The Oklahoma Supreme Court has overturned the historic $465 million judgement against Johnson & Johnson, saying that the lower court had applied the state’s public nuisance law incorrectly in order to allow it to apply to opioids.
The verdict was overturned in a 5-1 decision.
In 2019, Cleveland County Judge Thad Balkman found Johnson & Johnson and its subsidiary Janssen Pharmaceuticals to be liable for the opioid epidemic in the state because they had made “false, misleading, and dangerous marketing campaigns” about their prescription drugs.
The $465 million judgement was to fund one year of the state’s recovery plan, which included 21 programs to combat rampant opioid abuse. State officials had been requesting $17.5 billion.
The Hill notes in their report that “Tuesday’s ruling from Oklahoma’s highest court could be a blow to the lawsuits brought by more than 3,000 state, tribal and local governments, which argue opioid manufacturers, marketers and distributors created a public nuisance by flooding communities with highly addictive drugs.”
“Some of those trials are already underway in a federal court in Cleveland and a state court in New York. A ruling is expected soon in a West Virginia trial,” the report explains. “Less than two weeks ago, a judge in California ruled four drug companies were not responsible for the state’s opioid epidemic, and the plaintiffs did not prove the companies caused a public nuisance.”
The Supreme Court said in their decision that overturning the judgement is not meant to minimize the severity of harm caused by the drugs.
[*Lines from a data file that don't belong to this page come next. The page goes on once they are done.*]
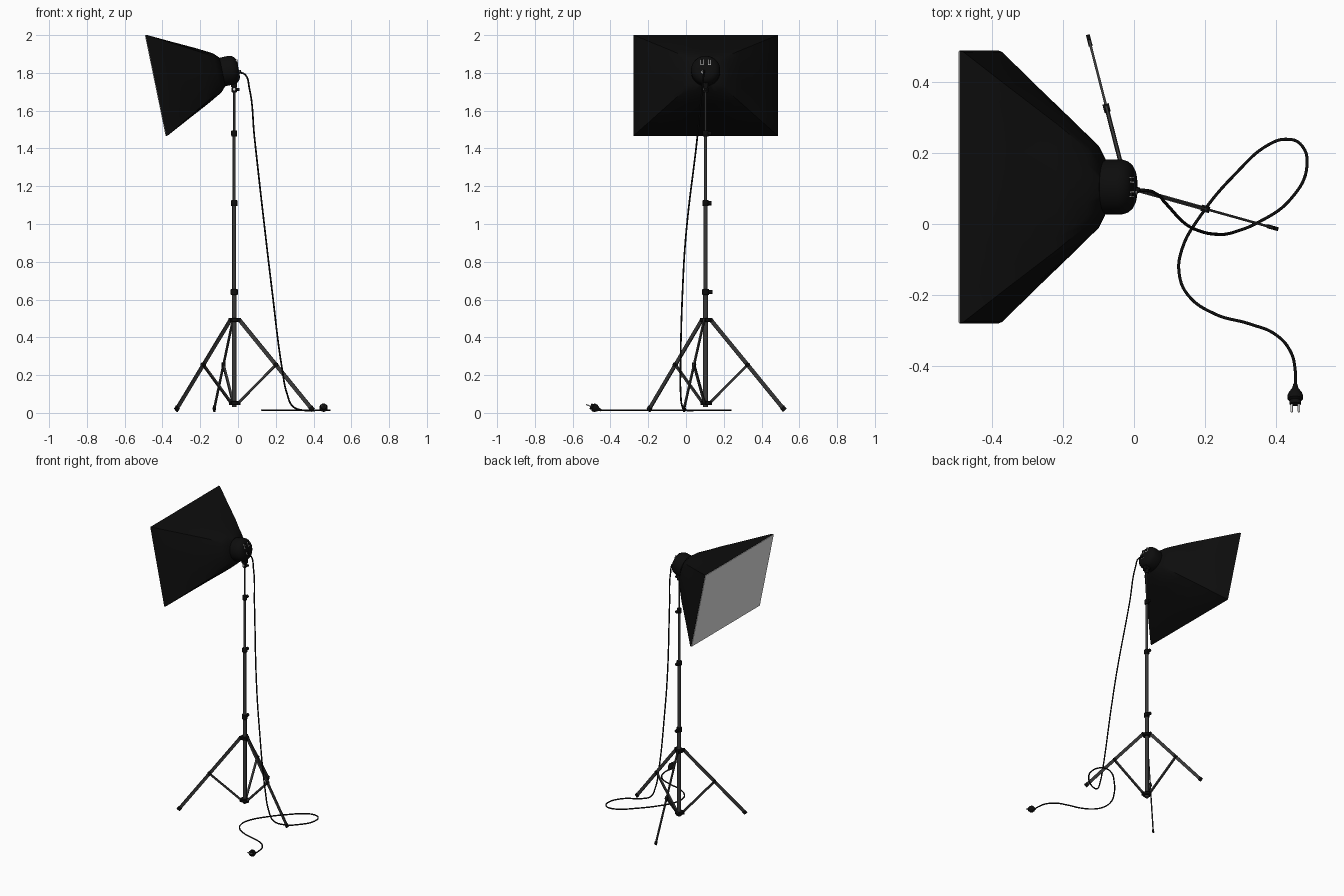
import bpy, bmesh, math
from mathutils import Matrix, Vector

if "Cube" in bpy.data.objects:
    bpy.data.objects.remove(bpy.data.objects["Cube"], do_unlink=True)


def material(name, *rgb):
    mat = bpy.data.materials.new(name)
    mat.use_nodes = True
    mat.diffuse_color = (*rgb, 1)
    mat.node_tree.nodes["Principled BSDF"].inputs["Base Color"].default_value = (*rgb, 1)
    return mat


BLACK = material("black fabric and plastic", 0.004, 0.004, 0.004)
GREY = material("dark metal", 0.04, 0.04, 0.04)
WHITE = material("white diffuser", 0.8, 0.8, 0.8)
SILVER = material("bright metal", 0.7, 0.7, 0.7)


def finish(bm, name, mat, matrix=Matrix(), smooth=True):
    bmesh.ops.recalc_face_normals(bm, faces=bm.faces)
    mesh = bpy.data.meshes.new(name)
    bm.to_mesh(mesh)
    bm.free()
    mesh.transform(matrix)
    mesh.materials.append(mat)
    obj = bpy.data.objects.new(name, mesh)
    bpy.context.collection.objects.link(obj)
    if smooth:
        bpy.ops.object.select_all(action='DESELECT')
        obj.select_set(True)
        bpy.context.view_layer.objects.active = obj
        bpy.ops.object.shade_smooth_by_angle(angle=math.radians(35))
    return obj


def loft(name, rings, mat, matrix=Matrix()):
    """Skin a stack of equal-length closed rings and cap both ends."""
    bm = bmesh.new()
    loops = [[bm.verts.new(p) for p in ring] for ring in rings]
    n = len(loops[0])
    for a, b in zip(loops, loops[1:]):
        for i in range(n):
            j = (i + 1) % n
            bm.faces.new((a[i], a[j], b[j], b[i]))
    bm.faces.new(loops[0])
    bm.faces.new(loops[-1])
    return finish(bm, name, mat, matrix)


def lathe(name, profile, mat, matrix=Matrix(), n=24):
    """Turn (radius, height) pairs about the local z axis."""
    angles = [math.tau * i / n for i in range(n)]
    return loft(name, [[(r * math.cos(a), r * math.sin(a), h) for a in angles]
                       for r, h in profile], mat, matrix)


def aim(start, end):
    """Frame at start, z toward end, x kept horizontal."""
    z = (Vector(end) - Vector(start)).normalized()
    x = Vector((-z.y, z.x, 0))
    x = x.normalized() if x.length > 0.001 else Vector((1, 0, 0))
    y = z.cross(x)
    return Matrix.Translation(start) @ Matrix((x, y, z)).transposed().to_4x4()


def rod(name, start, end, radius, mat, n=16):
    length = (Vector(end) - Vector(start)).length
    return lathe(name, [(radius, 0), (radius, length)], mat, aim(start, end), n)


def box(name, centre, size, mat, matrix=Matrix()):
    bm = bmesh.new()
    bmesh.ops.create_cube(bm, size=1)
    place = matrix @ Matrix.Translation(centre) @ Matrix.Diagonal((*size, 1))
    return finish(bm, name, mat, place, False)


def bar(name, start, end, width, depth, mat):
    length = (Vector(end) - Vector(start)).length
    return box(name, (0, 0, length / 2), (width, depth, length), mat, aim(start, end))


# Telescopic pole: sections and clamps
PX, PY = -0.02, 0.104
sections = [(0.03, 0.64, 0.013), (0.64, 1.11, 0.0105), (1.11, 1.48, 0.008), (1.48, 1.74, 0.0055)]
for i, (low, high, r) in enumerate(sections):
    rod(f"pole_section_{i}", (PX, PY, low), (PX, PY, high), r, GREY)
for i, (z, r) in enumerate([(0.64, 0.019), (1.11, 0.017), (1.48, 0.016)]):
    lathe(f"pole_clamp_{i}", [(r * 0.85, -0.016), (r, -0.012), (r, 0.012), (r * 0.85, 0.016)],
          BLACK, Matrix.Translation((PX, PY, z)))
    rod(f"clamp_knob_{i}", (PX, PY, z), (PX, PY + r * 1.9, z), 0.011, BLACK, 12)
for name, z in (("upper_hub", 0.492), ("lower_hub", 0.052)):
    lathe(name, [(0.024, -0.011), (0.027, -0.007), (0.027, 0.007), (0.024, 0.011)],
          BLACK, Matrix.Translation((PX, PY, z)))

# Three legs, each with a brace, a pivot and a foot
for i in range(3):
    a = math.radians(120 * i - 15.6)

    def at(r, z):
        return Vector((PX + r * math.cos(a), PY + r * math.sin(a), z))
    top, end = at(0.026, 0.495), at(0.432, 0.014)
    mid = top.lerp(end, 0.5)
    bar(f"leg_{i}", top, end, 0.007, 0.021, GREY)
    bar(f"leg_foot_{i}", top.lerp(end, 0.965), end, 0.011, 0.025, BLACK)
    bar(f"leg_brace_{i}", at(0.022, 0.052), mid, 0.012, 0.012, GREY)
    side = Vector((-math.sin(a), math.cos(a), 0)) * 0.009
    rod(f"leg_pivot_{i}", mid - side, mid + side, 0.012, BLACK, 12)
    bar(f"upper_hub_lug_{i}", at(0.01, 0.492), at(0.036, 0.492), 0.016, 0.022, BLACK)
    bar(f"lower_hub_lug_{i}", at(0.01, 0.052), at(0.032, 0.052), 0.016, 0.022, BLACK)

# Head frame: local z runs backward from the centre of the diffuser
tilt = math.radians(11.6)
c, s = math.cos(tilt), math.sin(tilt)
HEAD = Matrix(((0, -s, c, -0.435), (1, 0, 0, PY), (0, c, s, 1.7325), (0, 0, 0, 1)))

# Softbox: a rectangle drawn in to a round neck
STEPS, HW, HH = 10, 0.383, 0.273
corners = [(1, -1), (1, 1), (-1, 1), (-1, -1)]


def softbox_ring(t, blend):
    ring = []
    for k in range(4):
        p, q = Vector(corners[k]), Vector(corners[(k + 1) % 4])
        for i in range(STEPS):
            v = p.lerp(q, i / STEPS)
            a = math.pi / 2 * (k + i / STEPS - 0.5)
            x = v.x * HW * (1 - blend) + 0.077 * math.cos(a) * blend
            y = v.y * HH * (1 - blend) + 0.077 * math.sin(a) * blend
            ring.append((x, y, t))
    return ring


loft("softbox_fabric", [softbox_ring(t * 0.36, b) for t, b in
     [(0, 0), (0.03, 0.012), (0.35, 0.31), (0.7, 0.63), (0.92, 0.85), (1, 1)]], BLACK, HEAD)
box("diffuser_panel", (0, 0, -0.001), (HW * 1.985, HH * 1.985, 0.004), WHITE, HEAD)

# Lamp holder with rocker switches and cable inlet
lathe("lamp_holder", [(0.066, 0.34), (0.072, 0.355), (0.077, 0.365), (0.077, 0.41), (0.073, 0.424),
                      (0.063, 0.437), (0.05, 0.444), (0.03, 0.447)], BLACK, HEAD, 40)
for side in (-1, 1):
    box("switch_frame", (side * 0.02, 0.034, 0.443), (0.017, 0.03, 0.009), SILVER, HEAD)
    box("switch_rocker", (side * 0.02, 0.036, 0.446), (0.01, 0.027, 0.008), BLACK, HEAD)
lathe("inlet_ring", [(0.01, 0.44), (0.01, 0.449)], SILVER,
      HEAD @ Matrix.Translation((-0.012, -0.018, 0)), 16)
lathe("cable_inlet", [(0.008, 0.44), (0.008, 0.452), (0.005, 0.458)], BLACK,
      HEAD @ Matrix.Translation((-0.01, -0.016, 0)), 16)

# Tilt bracket under the holder
box("tilt_bracket", (PX, PY, 1.742), (0.032, 0.026, 0.035), BLACK)
lathe("pole_socket", [(0.012, 1.695), (0.014, 1.7), (0.014, 1.72), (0.011, 1.73)], BLACK,
      Matrix.Translation((PX, PY, 0)))
rod("socket_screw", (PX, PY - 0.018, 1.713), (PX, PY + 0.012, 1.713), 0.007, SILVER, 12)
rod("socket_knob", (PX, PY, 1.713), (PX + 0.027, PY, 1.713), 0.008, BLACK, 12)

# Power cable: hanging run, then a loop on the floor
hanging = [(0, 0.096, 1.802), (0.035, 0.094, 1.793), (0.06, 0.086, 1.72), (0.087, 0.06, 1.46),
           (0.145, 0, 0.945), (0.18, -0.018, 0.65), (0.234, -0.029, 0.23), (0.26, -0.028, 0.1),
           (0.29, -0.02, 0.035)]
floor = [(0.34, 0), (0.44, 0.07), (0.486, 0.165), (0.467, 0.225), (0.43, 0.238), (0.382, 0.225),
         (0.284, 0.14), (0.186, 0.022), (0.135, -0.07), (0.127, -0.14), (0.152, -0.2),
         (0.228, -0.253), (0.326, -0.281), (0.397, -0.31), (0.439, -0.357), (0.453, -0.413),
         (0.453, -0.46)]
path = hanging + [(x, y, 0.015) for x, y in floor]
curve = bpy.data.curves.new("power_cable", 'CURVE')
curve.dimensions = '3D'
curve.bevel_depth = 0.0045
curve.bevel_resolution = 2
curve.resolution_u = 8
curve.use_fill_caps = True
spline = curve.splines.new('BEZIER')
spline.bezier_points.add(len(path) - 1)
for point, co in zip(spline.bezier_points, path):
    point.co = co
    point.handle_left_type = point.handle_right_type = 'AUTO'
curve.materials.append(BLACK)
cable = bpy.data.objects.new("power_cable", curve)
bpy.context.collection.objects.link(cable)
bpy.ops.object.select_all(action='DESELECT')
cable.select_set(True)
bpy.context.view_layer.objects.active = cable
bpy.ops.object.convert(target='MESH')

# Plug with two prongs
PLUG = aim((0.453, -0.45, 0.014), (0.453, -0.51, 0.037))
lathe("plug_body", [(0.006, 0), (0.009, 0.012), (0.019, 0.026), (0.022, 0.034), (0.022, 0.044),
                    (0.016, 0.049), (0.016, 0.06)], BLACK, PLUG)
for side in (-1, 1):
    lathe("plug_prong", [(0.0032, 0.055), (0.0032, 0.082), (0.002, 0.085)], SILVER,
          PLUG @ Matrix.Translation((side * 0.01, 0, 0)), 12)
“In reaching this decision, we do not minimize the severity of the harm that thousands of Oklahoma citizens have suffered because of opioids. However grave the problem of opioid addiction is in Oklahoma, public nuisance law does not provide a remedy for this harm,” Justice James Winchester wrote for the majority.
“A product manufacturer’s responsibility is to put a lawful, non-defective product into the market. There is no common law tort duty to monitor how a consumer uses or misuses a product after it is sold,” Winchester continued.
The majority compared the ruling to making a sugar or fast food company liable for obesity.
“Without these limitations, businesses have no way to know whether they might face nuisance liability for manufacturing, marketing, or selling products, i.e., will a sugar manufacturer or the fast food industry be liable for obesity, will an alcohol manufacturer be liable for psychological harms, or will a car manufacturer be liable for health hazards from lung disease to dementia or for air pollution,” Winchester wrote.
Justice James Edmondson, the lone dissent, argued that the majority’s view of public nuisance was too narrow.